Conversely, it’s also really important to avoid becoming The Writer Who Writes to Please Everybody. While taking notes with grace and professionalism is important, your name is ultimately the one going on this script, and your point of view is unique for a reason. If you get a note that feels deeply oppositional to your vision for your story, it’s ok to not take the note. Even in a development context. There are ways to push back against a note that are still respectful and grounded in loyalty to telling the best possible story. The best way to do this is be very clear about your point of view as a writer and the thematic journey of the story you’re telling. If you’re developing a pilot and get a note from your executive you deeply disagree with, it’s ok to ask them to explain where they’re coming from or explain your apprehension to take the note as long as it’s grounded in a clear trajectory in your script.
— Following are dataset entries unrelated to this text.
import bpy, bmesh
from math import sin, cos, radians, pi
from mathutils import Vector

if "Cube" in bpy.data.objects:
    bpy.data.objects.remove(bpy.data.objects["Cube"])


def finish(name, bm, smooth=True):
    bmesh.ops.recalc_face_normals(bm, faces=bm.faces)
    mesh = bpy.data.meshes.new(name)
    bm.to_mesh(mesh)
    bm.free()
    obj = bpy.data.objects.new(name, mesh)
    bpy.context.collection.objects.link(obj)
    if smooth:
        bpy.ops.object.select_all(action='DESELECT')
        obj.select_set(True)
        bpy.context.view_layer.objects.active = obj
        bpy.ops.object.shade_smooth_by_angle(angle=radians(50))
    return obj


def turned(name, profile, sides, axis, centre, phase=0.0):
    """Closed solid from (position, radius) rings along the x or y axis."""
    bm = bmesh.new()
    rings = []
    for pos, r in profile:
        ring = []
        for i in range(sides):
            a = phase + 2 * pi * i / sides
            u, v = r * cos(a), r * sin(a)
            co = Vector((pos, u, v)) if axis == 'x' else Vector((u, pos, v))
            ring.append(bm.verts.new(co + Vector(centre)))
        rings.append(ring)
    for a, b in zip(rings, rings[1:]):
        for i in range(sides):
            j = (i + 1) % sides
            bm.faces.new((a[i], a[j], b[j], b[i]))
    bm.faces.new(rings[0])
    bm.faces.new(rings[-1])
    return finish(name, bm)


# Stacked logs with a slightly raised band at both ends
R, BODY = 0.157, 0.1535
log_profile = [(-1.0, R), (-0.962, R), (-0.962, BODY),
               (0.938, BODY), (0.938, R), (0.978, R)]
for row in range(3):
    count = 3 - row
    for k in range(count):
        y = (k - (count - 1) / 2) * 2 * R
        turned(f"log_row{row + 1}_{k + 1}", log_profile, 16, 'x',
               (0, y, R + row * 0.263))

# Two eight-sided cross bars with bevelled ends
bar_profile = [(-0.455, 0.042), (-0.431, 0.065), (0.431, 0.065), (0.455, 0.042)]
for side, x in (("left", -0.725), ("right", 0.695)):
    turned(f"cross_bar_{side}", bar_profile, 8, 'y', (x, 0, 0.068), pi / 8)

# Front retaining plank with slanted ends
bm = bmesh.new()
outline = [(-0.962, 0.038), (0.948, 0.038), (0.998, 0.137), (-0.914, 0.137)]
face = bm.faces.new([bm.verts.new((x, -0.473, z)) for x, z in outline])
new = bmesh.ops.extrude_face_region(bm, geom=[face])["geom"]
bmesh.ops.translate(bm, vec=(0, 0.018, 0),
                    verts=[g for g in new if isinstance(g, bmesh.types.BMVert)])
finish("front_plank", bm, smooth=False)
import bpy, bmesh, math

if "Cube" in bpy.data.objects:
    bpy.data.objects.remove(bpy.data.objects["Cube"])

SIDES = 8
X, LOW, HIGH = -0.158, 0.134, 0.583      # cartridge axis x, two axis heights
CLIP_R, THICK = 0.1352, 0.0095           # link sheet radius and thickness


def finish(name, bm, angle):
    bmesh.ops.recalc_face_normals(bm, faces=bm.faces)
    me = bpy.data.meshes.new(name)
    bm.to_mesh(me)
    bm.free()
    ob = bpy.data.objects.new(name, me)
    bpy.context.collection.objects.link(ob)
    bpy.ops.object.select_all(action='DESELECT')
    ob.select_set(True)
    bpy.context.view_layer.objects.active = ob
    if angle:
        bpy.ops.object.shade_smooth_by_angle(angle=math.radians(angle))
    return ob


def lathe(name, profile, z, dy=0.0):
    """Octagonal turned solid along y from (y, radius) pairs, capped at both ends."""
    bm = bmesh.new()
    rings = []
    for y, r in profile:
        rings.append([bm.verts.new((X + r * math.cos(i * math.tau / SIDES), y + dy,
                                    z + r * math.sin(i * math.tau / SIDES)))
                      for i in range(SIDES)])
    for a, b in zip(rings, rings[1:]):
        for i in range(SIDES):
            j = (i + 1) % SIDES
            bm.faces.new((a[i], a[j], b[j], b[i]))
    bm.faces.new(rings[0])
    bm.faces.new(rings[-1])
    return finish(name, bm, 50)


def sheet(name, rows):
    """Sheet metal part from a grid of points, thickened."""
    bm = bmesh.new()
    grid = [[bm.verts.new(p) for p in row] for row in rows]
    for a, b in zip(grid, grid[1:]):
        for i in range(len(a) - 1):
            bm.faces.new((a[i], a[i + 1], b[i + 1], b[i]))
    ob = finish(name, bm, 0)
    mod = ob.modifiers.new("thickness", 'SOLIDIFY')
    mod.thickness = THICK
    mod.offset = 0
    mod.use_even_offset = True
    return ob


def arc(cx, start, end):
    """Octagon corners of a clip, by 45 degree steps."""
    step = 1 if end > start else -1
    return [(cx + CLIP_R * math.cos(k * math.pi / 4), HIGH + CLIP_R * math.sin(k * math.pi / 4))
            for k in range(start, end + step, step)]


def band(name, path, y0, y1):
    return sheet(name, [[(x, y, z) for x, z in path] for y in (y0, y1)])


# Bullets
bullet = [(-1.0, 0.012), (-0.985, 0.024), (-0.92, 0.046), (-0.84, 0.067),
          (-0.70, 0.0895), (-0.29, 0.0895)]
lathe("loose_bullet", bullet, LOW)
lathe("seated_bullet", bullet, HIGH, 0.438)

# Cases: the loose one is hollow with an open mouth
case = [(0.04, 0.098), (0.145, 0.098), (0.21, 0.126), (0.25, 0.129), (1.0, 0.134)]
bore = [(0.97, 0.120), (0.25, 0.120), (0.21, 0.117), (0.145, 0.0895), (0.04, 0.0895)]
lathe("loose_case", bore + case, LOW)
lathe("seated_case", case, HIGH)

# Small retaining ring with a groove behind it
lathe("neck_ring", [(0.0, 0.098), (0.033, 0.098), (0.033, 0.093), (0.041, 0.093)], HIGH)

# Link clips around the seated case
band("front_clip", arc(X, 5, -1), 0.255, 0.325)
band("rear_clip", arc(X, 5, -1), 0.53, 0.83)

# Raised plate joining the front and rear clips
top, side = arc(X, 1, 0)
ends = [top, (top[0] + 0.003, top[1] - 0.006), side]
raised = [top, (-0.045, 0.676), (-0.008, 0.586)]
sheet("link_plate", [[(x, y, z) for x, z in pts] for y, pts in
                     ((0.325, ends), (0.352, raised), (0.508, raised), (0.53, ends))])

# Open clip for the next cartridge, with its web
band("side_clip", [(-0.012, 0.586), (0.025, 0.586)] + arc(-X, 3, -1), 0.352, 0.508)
We think that, in a development context, you maybe get one or two opportunities to push back against a note before you risk coming off as combative or hard to work with — as long as you’re respectful and grounding your objection in what’s best for the script. If you choose your moments to disagree with or question a note, and do so articulately and professionally, you never know — it might lead to a creative dialogue that results in an even better fix. I’ve definitely seen, heard, and experienced writers who are so desperate to get a show on the air, they will take any and every note which is basically sacrificing your vision for the show. It is a much more painless death to die by your own sword than someone else’s.

people at a table


We hope this is helpful to you as you move forward in your writing process. We strongly believe that feedback is always your friend. And if you want to write on a staff of a TV show, feedback will be a constant and necessary part of your process, whether it’s friendly or not. And sometimes it’s not — there are execs at the high-end network or studio level who do give ridiculous notes just to hear themselves talk. Or to adhere to strict network or studio brand mandates. Sometimes there’s not always a reason behind the marching orders you get, disguised as “notes.” So that’s why we feel it’s important to practice listening to and considering feedback from the jump. We believe that classes and writers groups are safe places to explore taking notes as a necessary and fundamental skill. That’s why we build feedback into all of our classes at Script Anatomy and encourage you to keep exchanging feedback when you leave class. You won’t love all the notes you get, ever. But at a certain point in your career, you won’t have a choice but to take them anyway. We hope all of you get to this point because it means you’re preparing to have an episode of TV you wrote get made. But when you get to that point in your career, we want you to be ready. Which means learning how to take (and give) feedback well now.


For the latest in Script Anatomy classes, workshops, consultations, panels and more, please enter your e-mail to be added to our list.

You have Successfully Subscribed!


For the latest in Script Anatomy classes, workshops, consultations, panels and more, please enter your e-mail to be added to our list.

You have successfully subscribed!